Feb. 22, 2014 @ 12:25 PM

At the Jan. 20 meeting of the Roxboro Kiwanis Club, local attorney Brent Groce spoke about the Teen Court program in Person County. 

Teen Court is an alternative system of restorative justice where first-time offenders are tried by their peers for misdemeanor offenses. Offenders admit guilt or responsibility and are held accountable for their actions. Student volunteers take the roles of clerks, bailiffs, attorneys and jurors.  Attorneys volunteer to serve as Teen Court judges, and Groce and Wells King are among those who do so locally.

Groce emphasized that this is a unique opportunity for offenders and volunteers to learn about the legal system, and it serves as a vehicle for positive peer pressure. Youth brought before Teen Court as offenders learn to accept responsibility for their actions, and they pay back the community through service and Teen Court duties.

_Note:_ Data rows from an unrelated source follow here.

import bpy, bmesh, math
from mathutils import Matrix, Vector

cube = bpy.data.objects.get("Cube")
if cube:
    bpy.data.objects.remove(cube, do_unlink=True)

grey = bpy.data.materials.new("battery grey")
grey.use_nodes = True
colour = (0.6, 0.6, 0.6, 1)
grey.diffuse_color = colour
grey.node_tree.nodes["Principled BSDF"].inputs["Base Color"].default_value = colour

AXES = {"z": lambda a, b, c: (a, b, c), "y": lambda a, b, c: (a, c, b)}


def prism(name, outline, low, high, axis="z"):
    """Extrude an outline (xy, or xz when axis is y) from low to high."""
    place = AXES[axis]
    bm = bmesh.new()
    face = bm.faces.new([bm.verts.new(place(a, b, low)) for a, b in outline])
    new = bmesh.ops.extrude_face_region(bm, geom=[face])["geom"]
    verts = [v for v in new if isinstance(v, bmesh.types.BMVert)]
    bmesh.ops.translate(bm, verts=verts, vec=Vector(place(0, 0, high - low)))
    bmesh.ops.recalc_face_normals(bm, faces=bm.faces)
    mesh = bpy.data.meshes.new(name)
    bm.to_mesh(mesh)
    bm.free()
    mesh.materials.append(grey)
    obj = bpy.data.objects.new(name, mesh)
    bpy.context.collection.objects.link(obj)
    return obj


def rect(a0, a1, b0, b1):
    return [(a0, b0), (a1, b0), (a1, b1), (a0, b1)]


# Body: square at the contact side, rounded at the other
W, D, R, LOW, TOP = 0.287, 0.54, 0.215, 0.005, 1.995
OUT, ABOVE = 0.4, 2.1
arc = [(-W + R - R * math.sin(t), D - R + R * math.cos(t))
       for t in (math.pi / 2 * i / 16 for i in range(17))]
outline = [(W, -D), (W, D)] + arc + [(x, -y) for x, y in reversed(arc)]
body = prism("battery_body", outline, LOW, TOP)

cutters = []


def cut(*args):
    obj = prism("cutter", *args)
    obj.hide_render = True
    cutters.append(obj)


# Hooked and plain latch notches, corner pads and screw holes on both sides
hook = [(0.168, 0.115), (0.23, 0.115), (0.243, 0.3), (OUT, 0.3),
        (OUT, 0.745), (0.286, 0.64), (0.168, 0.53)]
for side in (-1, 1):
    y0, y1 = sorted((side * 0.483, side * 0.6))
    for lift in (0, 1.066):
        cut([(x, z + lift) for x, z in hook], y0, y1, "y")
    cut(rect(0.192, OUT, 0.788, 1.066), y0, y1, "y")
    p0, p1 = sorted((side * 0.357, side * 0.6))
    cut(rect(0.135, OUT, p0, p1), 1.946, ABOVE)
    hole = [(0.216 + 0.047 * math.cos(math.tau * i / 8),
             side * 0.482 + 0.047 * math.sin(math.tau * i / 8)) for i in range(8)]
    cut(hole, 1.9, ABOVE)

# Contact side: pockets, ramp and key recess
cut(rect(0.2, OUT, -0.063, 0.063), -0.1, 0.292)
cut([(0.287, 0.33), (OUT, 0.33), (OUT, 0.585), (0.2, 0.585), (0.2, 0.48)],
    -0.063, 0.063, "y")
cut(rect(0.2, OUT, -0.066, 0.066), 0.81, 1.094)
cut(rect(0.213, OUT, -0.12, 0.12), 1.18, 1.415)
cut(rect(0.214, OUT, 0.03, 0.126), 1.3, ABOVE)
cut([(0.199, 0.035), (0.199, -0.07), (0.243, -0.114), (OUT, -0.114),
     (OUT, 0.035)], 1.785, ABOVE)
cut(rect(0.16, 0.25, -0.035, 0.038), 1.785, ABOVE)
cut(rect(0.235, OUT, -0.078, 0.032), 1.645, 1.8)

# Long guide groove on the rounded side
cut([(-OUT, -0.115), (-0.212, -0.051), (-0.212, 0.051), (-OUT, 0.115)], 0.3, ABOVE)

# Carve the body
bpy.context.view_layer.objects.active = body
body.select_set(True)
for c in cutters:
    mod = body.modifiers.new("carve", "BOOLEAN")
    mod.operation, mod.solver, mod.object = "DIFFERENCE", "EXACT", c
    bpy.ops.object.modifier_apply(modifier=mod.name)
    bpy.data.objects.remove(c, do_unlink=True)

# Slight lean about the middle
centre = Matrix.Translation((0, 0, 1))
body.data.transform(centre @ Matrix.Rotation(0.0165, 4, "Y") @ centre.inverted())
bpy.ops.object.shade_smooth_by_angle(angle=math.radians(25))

The program empowers youth to work on ways to reduce crime and violence in their schools and community.

It is a 4-H program operated through Cooperative Extension and the Juvenile Crime Prevention Council, directed by April Duckworth in Person County.  Most of those served are under 16 unless the office of the district attorney otherwise consents.  A Teen Court disposition can result in no criminal or juvenile record, a significant benefit.

Juvenile Intake Court Counselors, court officials, law enforcement officers (including School Resource Officers), or school administrators may refer participants. 

If the juvenile does not have a prior record and is willing to admit responsibility for the offense, the case is accepted into the Teen Court program. An interview is scheduled with the juvenile and his/her parent or guardian. The parties sign an agreement to voluntarily participate, with the understanding that criminal charges will not be pursued if the juvenile successfully completes the Teen Court sentence. During the intake interview, rules and regulations for the program are discussed and a Teen Court appearance date is set. The participant is assured that all Teen Court proceedings will be held in strict confidence.

In the past two years, 132 local youth were served through the program, which saved an estimated $60,000 a year based on the District Court and personnel resources that would have been required to deal with these same offenders. 

Participants train for a Teen Court competition, and Person County  finished second in the state last year.  Awards available through the competition include scholarships funds.  Teen Court meets twice each month and attendance at multiple sessions is required as part of sentencing for offenders. 

In response to a question, Groce indicated that the recidivism rate for program participants is about 30 percent, which is less than the percentage of repeat offenders processed through the General Court of Justice.  A repeat offense requires referral to Juvenile Justice system and generally results in more severe punishment.  In closing, Groce re-emphasized that peer pressure is a key to the success of the program.